#### 6. Conclusion

In this research, the resource-constrained project scheduling is raised; in addition to previous assumptions and models regarding scheduling, the reliability function is added to the mathematical model; and by investigating the probability of access to renewable resources, the project scheduling problem is investigated from a probabilistic point of view. The expressed problem planning model is a mixed nonlinear mathematical model that has been converted into a linear programming model using the properties of the exponential function. It should be noted that the use of this method for linearization of the model has been little investigated in the literature.
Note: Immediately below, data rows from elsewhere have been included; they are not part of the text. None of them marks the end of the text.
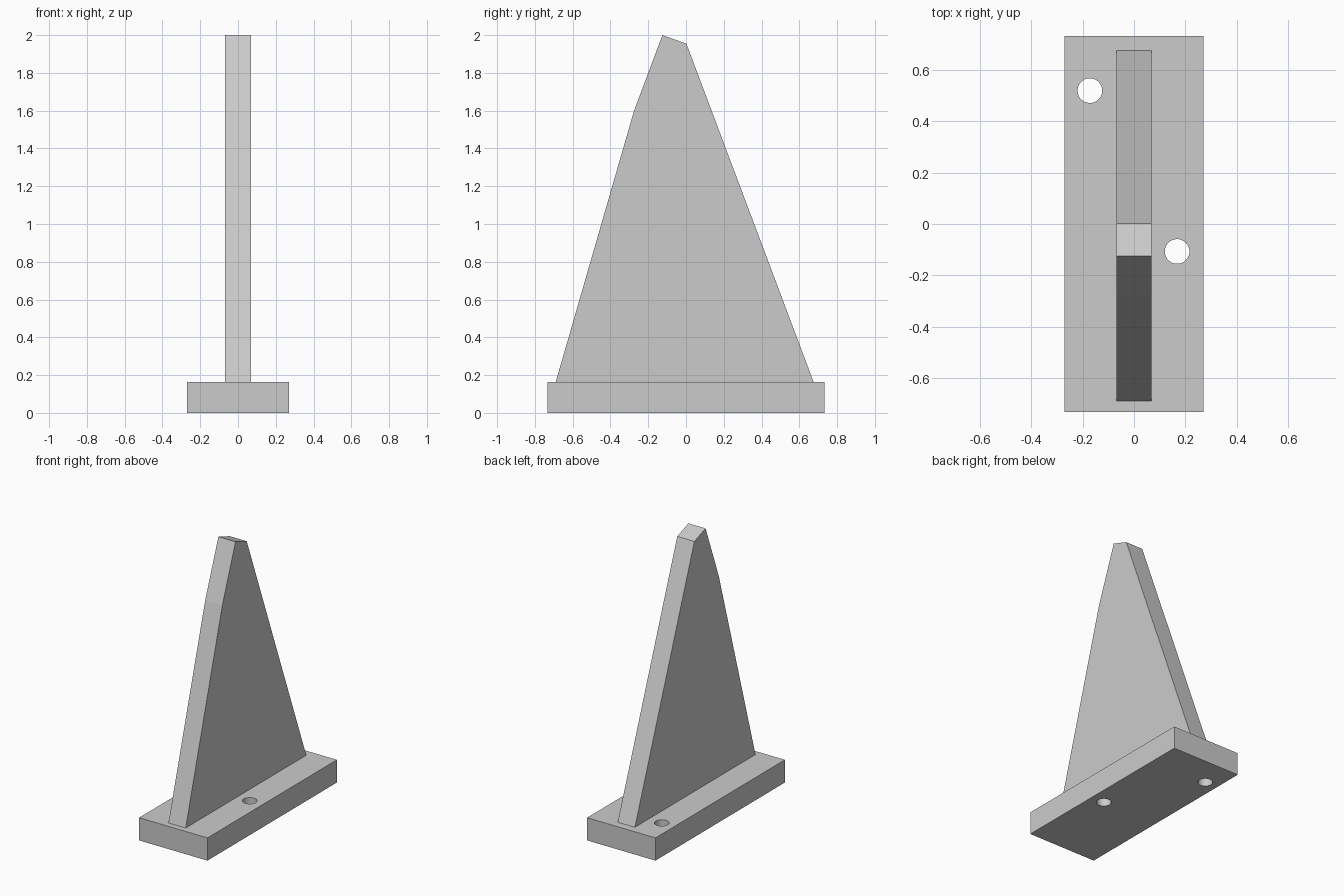
import bpy
import bmesh

cube = bpy.data.objects.get("Cube")
if cube:
    bpy.data.objects.remove(cube, do_unlink=True)

BASE_X, BASE_Y, BASE_Z = 0.271, 0.733, 0.163
FIN_HALF = 0.068

grey = bpy.data.materials.new("plain_grey")
grey.use_nodes = True
colour = (0.6, 0.6, 0.6, 1)
grey.diffuse_color = colour
grey.node_tree.nodes["Principled BSDF"].inputs["Base Color"].default_value = colour


def extrude_outline(name, points, direction):
    """Make a closed solid by sweeping a flat outline along a direction."""
    bm = bmesh.new()
    face = bm.faces.new([bm.verts.new(p) for p in points])
    swept = bmesh.ops.extrude_face_region(bm, geom=[face], use_keep_orig=True)
    verts = [v for v in swept["geom"] if isinstance(v, bmesh.types.BMVert)]
    bmesh.ops.translate(bm, verts=verts, vec=direction)
    bmesh.ops.recalc_face_normals(bm, faces=bm.faces)
    mesh = bpy.data.meshes.new(name)
    bm.to_mesh(mesh)
    bm.free()
    mesh.materials.append(grey)
    obj = bpy.data.objects.new(name, mesh)
    bpy.context.collection.objects.link(obj)
    return obj


# Rectangular foot plate
corners = [(-1, -1), (1, -1), (1, 1), (-1, 1)]
base = extrude_outline("base_plate",
                       [(x * BASE_X, y * BASE_Y, 0) for x, y in corners],
                       (0, 0, BASE_Z))

# Two screw holes drilled through the plate
for x, y in [(-0.172, 0.52), (0.168, -0.107)]:
    bpy.ops.mesh.primitive_cylinder_add(vertices=48, radius=0.048, depth=1,
                                        location=(x, y, 0))
    cutter = bpy.context.object
    cutter.name = "hole_cutter"
    cutter.hide_render = True
    cutter.data.materials.append(grey)
    drill = base.modifiers.new("screw_hole", 'BOOLEAN')
    drill.operation = 'DIFFERENCE'
    drill.solver = 'EXACT'
    drill.object = cutter
    bpy.ops.object.select_all(action='DESELECT')
    base.select_set(True)
    bpy.context.view_layer.objects.active = base
    bpy.ops.object.modifier_apply(modifier=drill.name)
    bpy.data.objects.remove(cutter, do_unlink=True)
bpy.ops.object.shade_smooth_by_angle()

# Tall tapering fin with a kinked front edge and slanted tip
profile = [(-0.69, BASE_Z), (-0.275, 1.6), (-0.125, 2), (0.002, 1.955), (0.676, BASE_Z)]
extrude_outline("upright_fin", [(-FIN_HALF, y, z) for y, z in profile],
                (2 * FIN_HALF, 0, 0))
Moreover, to solve the proposed problem, two exact methods in LINGO software and a genetic metaheuristic algorithm in MATLAB software are used to analyze the performance of both methods in solving the problem with different dimensions. After solving the problem, we concluded that in smaller dimensions, LINGO software leads to more optimal answers, while in medium and large dimensions, the genetic algorithm has shown better performance. In addition, from numerical example numbers 7 to 10, LINGO software has not solved the problem.

On the other hand, to validate the designed model, we performed numerical analysis of the parameters of the lower limit of the renewable resource, the cost of each unit of the renewable resource, and the cost of each unit of the nonrenewable resource and investigated the model behavior and amount of change in objective function using the genetic metaheuristic approach. It was inferred that with increasing all three mentioned parameters, the value of the objective function had an ascending trend. On the other hand, the amount of optimality of the target function was also analyzed by increasing the number of iterations of the genetic algorithm. It was observed that by increasing the number of iterations of the genetic algorithm, the value of the objective function becomes more optimal.

For future research in resource-constrained project scheduling, uncertain data in the problem can be used, and some parameters can be considered uncertain. Robust optimization, fuzzy planning, or probabilistic planning can also control uncertainty. In this way, the values of the objective function in certain and uncertain modes can be compared. Furthermore, more powerful metaheuristic algorithms such as gray wolf optimization or particle swarm optimization can be used in a resource-constrained project scheduling problem. The performance of different methods can be compared.

#### Data Availability

The data that support the findings of this study are available from the corresponding author upon reasonable request.

#### Conflicts of Interest

The authors declare that they have no conflicts of interest.